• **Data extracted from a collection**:
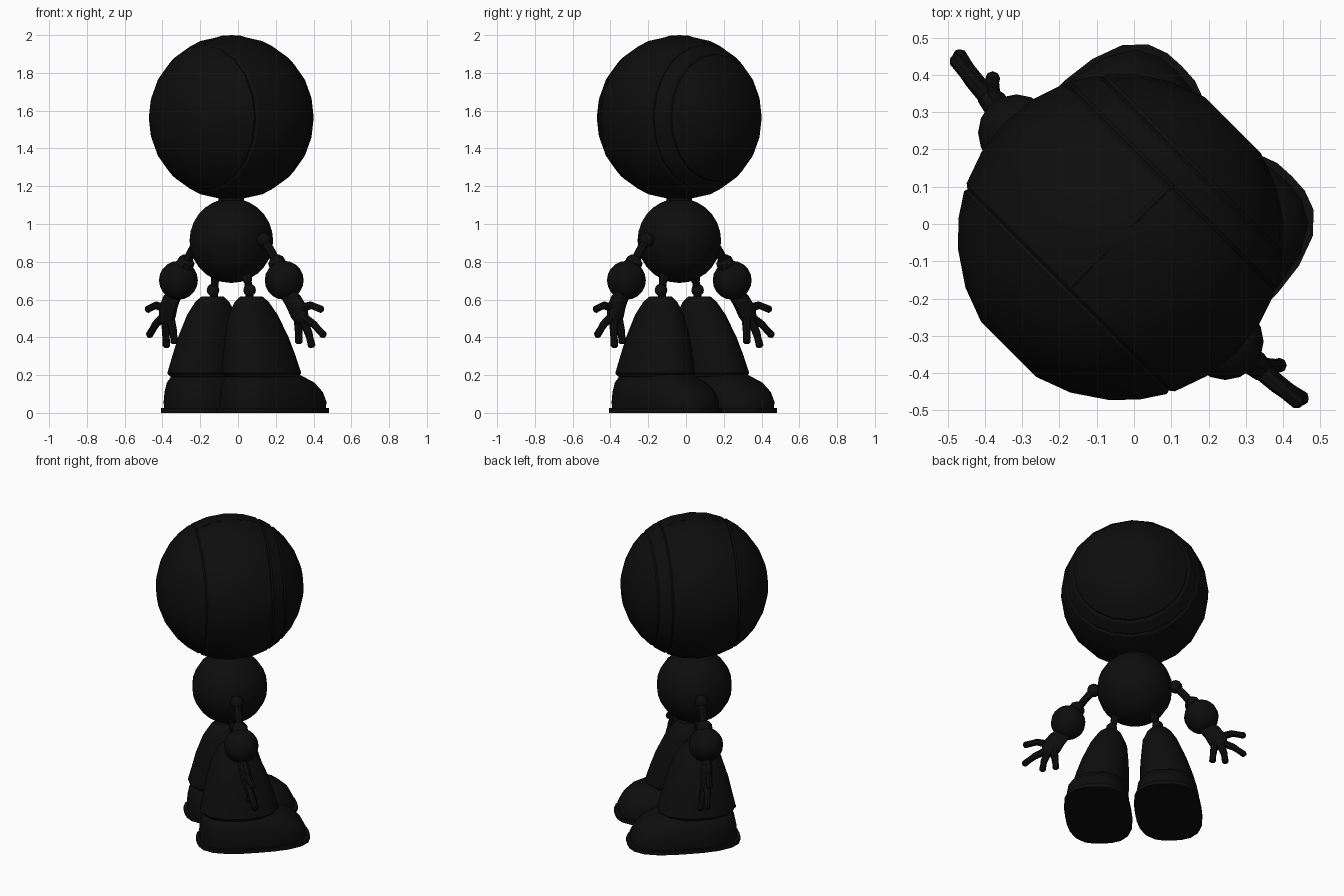
import bpy, bmesh
from math import sin, cos, pi, radians, sqrt
from mathutils import Vector, Matrix

cube = bpy.data.objects.get("Cube")
if cube:
    bpy.data.objects.remove(cube)

black = bpy.data.materials.new("near_black")
black.use_nodes = True
COLOUR = (0.004, 0.004, 0.004, 1)
black.diffuse_color = COLOUR
black.node_tree.nodes["Principled BSDF"].inputs["Base Color"].default_value = COLOUR

# The figure is built facing -y, then turned to its diagonal stance
TURN = Matrix.Rotation(radians(135), 4, "Z")


def finish(bm, name, flip=False, angle=35):
    if flip:
        bmesh.ops.scale(bm, vec=(-1, 1, 1), verts=bm.verts)
    bmesh.ops.transform(bm, matrix=TURN, verts=bm.verts)
    bmesh.ops.recalc_face_normals(bm, faces=bm.faces)
    mesh = bpy.data.meshes.new(name)
    bm.to_mesh(mesh)
    bm.free()
    mesh.materials.append(black)
    obj = bpy.data.objects.new(name, mesh)
    bpy.context.collection.objects.link(obj)
    bpy.ops.object.select_all(action="DESELECT")
    obj.select_set(True)
    bpy.context.view_layer.objects.active = obj
    bpy.ops.object.shade_smooth_by_angle(angle=radians(angle))


def loft(bm, rings):
    """Skin closed loops of points and cap both ends."""
    loops = [[bm.verts.new(p) for p in ring] for ring in rings]
    n = len(loops[0])
    for a, b in zip(loops, loops[1:]):
        for i in range(n):
            j = (i + 1) % n
            bm.faces.new((a[i], a[j], b[j], b[i]))
    bm.faces.new(loops[0])
    bm.faces.new(loops[-1])


def oval(cx, cy, z, rx, ry, n=16, power=2.0):
    pts = []
    for i in range(n):
        c, s = cos(2 * pi * i / n), sin(2 * pi * i / n)
        k = (abs(c) ** power + abs(s) ** power) ** (-1 / power)
        pts.append(Vector((cx + rx * c * k, cy + ry * s * k, z)))
    return pts


def tube(bm, points, radii, n=8, flat=1.0):
    """Round limb through the points; flat squashes it front to back."""
    points = [Vector(p) for p in points]
    rings = []
    for i, p in enumerate(points):
        d = (points[min(i + 1, len(points) - 1)] - points[max(i - 1, 0)]).normalized()
        u = Vector((0, 1, 0))
        u = (u - d * u.dot(d)).normalized()
        v = d.cross(u)
        rings.append([p + radii[i] * (u * flat * cos(2 * pi * k / n) + v * sin(2 * pi * k / n))
                      for k in range(n)])
    loft(bm, rings)


def ball(bm, centre, r, segs=12, rings=8):
    bmesh.ops.create_uvsphere(bm, u_segments=segs, v_segments=rings, radius=r,
                              matrix=Matrix.Translation(centre))


# Head: rings along the front-back axis, stepped at the panel seams
R, HEAD_Y, HEAD_Z = 0.438, 0.05, 1.563
bm = bmesh.new()
STEPS = [-.425, -.39, -.33, -.27, -.21, -.2, -.19, -.1, 0, .1, .18, .19, .2, .26, .27, .28, .34, .39, .425]
SEAMS = (-.2, .19, .27)
rings = []
for f in STEPS:
    r = sqrt(R * R - f * f) - (0.008 if f in SEAMS else 0)
    rings.append([Vector((r * cos(2 * pi * k / 20), HEAD_Y - f, HEAD_Z + r * sin(2 * pi * k / 20)))
                  for k in range(20)])
loft(bm, rings)
finish(bm, "head", angle=25)

# Raised seam over the crown
bm = bmesh.new()
crown = []
for i in range(7):
    a = radians(63 + 9 * i)
    crown.append((0, HEAD_Y - 0.434 * cos(a), HEAD_Z + 0.434 * sin(a)))
tube(bm, crown, [0.006] * 7, 6)
finish(bm, "crown_seam")

# Torso ball with a short neck
bm = bmesh.new()
ball(bm, (0, 0.05, 0.912), 0.224, 20, 14)
finish(bm, "torso")
bm = bmesh.new()
tube(bm, [(0, 0.05, 1.08), (0, 0.05, 1.15)], [0.07, 0.07], 12)
finish(bm, "neck")

for side, flip in (("left", False), ("right", True)):
    # Shoulder, thin upper arm and collar
    bm = bmesh.new()
    ball(bm, (0.243, 0.05, 0.915), 0.04)
    finish(bm, side + "_shoulder", flip)
    bm = bmesh.new()
    tube(bm, [(0.245, 0.05, 0.915), (0.3, 0.05, 0.85), (0.36, 0.05, 0.76)], [0.024] * 3)
    finish(bm, side + "_upper_arm", flip)
    bm = bmesh.new()
    tube(bm, [(0.325, 0.05, 0.815), (0.335, 0.05, 0.805), (0.365, 0.05, 0.755)],
         [0.034, 0.046, 0.05], 10)
    finish(bm, side + "_arm_collar", flip)

    # Round forearm cuff
    bm = bmesh.new()
    ball(bm, (0.396, 0.05, 0.702), 0.103, 16, 10)
    finish(bm, side + "_cuff", flip)

    # Hand: flattened palm and four spread digits
    bm = bmesh.new()
    tube(bm, [(0.42, 0.05, 0.63), (0.46, 0.045, 0.59), (0.495, 0.035, 0.53), (0.515, 0.03, 0.48)],
         [0.045, 0.055, 0.06, 0.042], 10, flat=0.6)
    finish(bm, side + "_palm", flip)
    digits = {
        "upper_finger": [(0.5, 0.04, 0.55), (0.58, 0.035, 0.57), (0.66, 0.025, 0.545)],
        "middle_finger": [(0.52, 0.035, 0.51), (0.59, 0.025, 0.47), (0.66, 0.01, 0.405)],
        "lower_finger": [(0.51, 0.03, 0.5), (0.535, 0.005, 0.42), (0.545, -0.01, 0.345)],
        "thumb": [(0.48, 0.03, 0.51), (0.47, 0.015, 0.43), (0.465, 0.01, 0.365)],
    }
    for digit, (a, b, c) in digits.items():
        bm = bmesh.new()
        a, b, c = Vector(a), Vector(b), Vector(c)
        tube(bm, [a, b, b.lerp(c, 0.3), c.lerp(b, 0.12), c], [0.024, 0.021, 0.019, 0.02, 0.011])
        finish(bm, side + "_" + digit, flip)

    # Hip link
    bm = bmesh.new()
    tube(bm, [(0.1, 0.05, 0.75), (0.125, 0.05, 0.69), (0.138, 0.045, 0.58)], [0.04, 0.02, 0.022])
    ball(bm, (0.137, 0.05, 0.65), 0.034, 10, 6)
    finish(bm, side + "_hip_link", flip)

    # Flared trouser leg: x, y, z, half width, half depth
    bm = bmesh.new()
    profile = [(.145, .045, .615, .05, .065), (.148, .045, .59, .075, .095), (.155, .042, .52, .11, .14),
               (.175, .035, .4, .14, .185), (.19, .03, .3, .158, .212), (.203, .028, .21, .17, .235),
               (.203, .028, .19, .155, .215)]
    loft(bm, [oval(x, y, z, a, b, 14, 2.2) for x, y, z, a, b in profile])
    finish(bm, side + "_trouser_leg", flip)

    # Shoe: domed upper with an upright heel and sloping toe
    bm = bmesh.new()
    upper = [(.015, .183, -.265, .37), (.06, .187, -.265, .37), (.11, .182, -.26, .345),
             (.16, .165, -.25, .29), (.2, .13, -.225, .2), (.225, .08, -.18, .1)]
    loft(bm, [oval(0.208, -(heel + toe) / 2, z, w, (toe - heel) / 2, 20, 2.8)
              for z, w, heel, toe in upper])
    finish(bm, side + "_shoe", flip)
    bm = bmesh.new()
    loft(bm, [oval(0.208, -0.053, z, 0.197, 0.337, 24, 2.8) for z in (0, 0.025)])
    finish(bm, side + "_sole", flip)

• **What the exercise asks**: Take every line from the records that holds "side" and copy it down.

• **Output for this exercise**:
for side, flip in (("left", False), ("right", True)):
    finish(bm, side + "_shoulder", flip)
    finish(bm, side + "_upper_arm", flip)
    finish(bm, side + "_arm_collar", flip)
    finish(bm, side + "_cuff", flip)
    finish(bm, side + "_palm", flip)
        finish(bm, side + "_" + digit, flip)
    finish(bm, side + "_hip_link", flip)
    finish(bm, side + "_trouser_leg", flip)
    finish(bm, side + "_shoe", flip)
    finish(bm, side + "_sole", flip)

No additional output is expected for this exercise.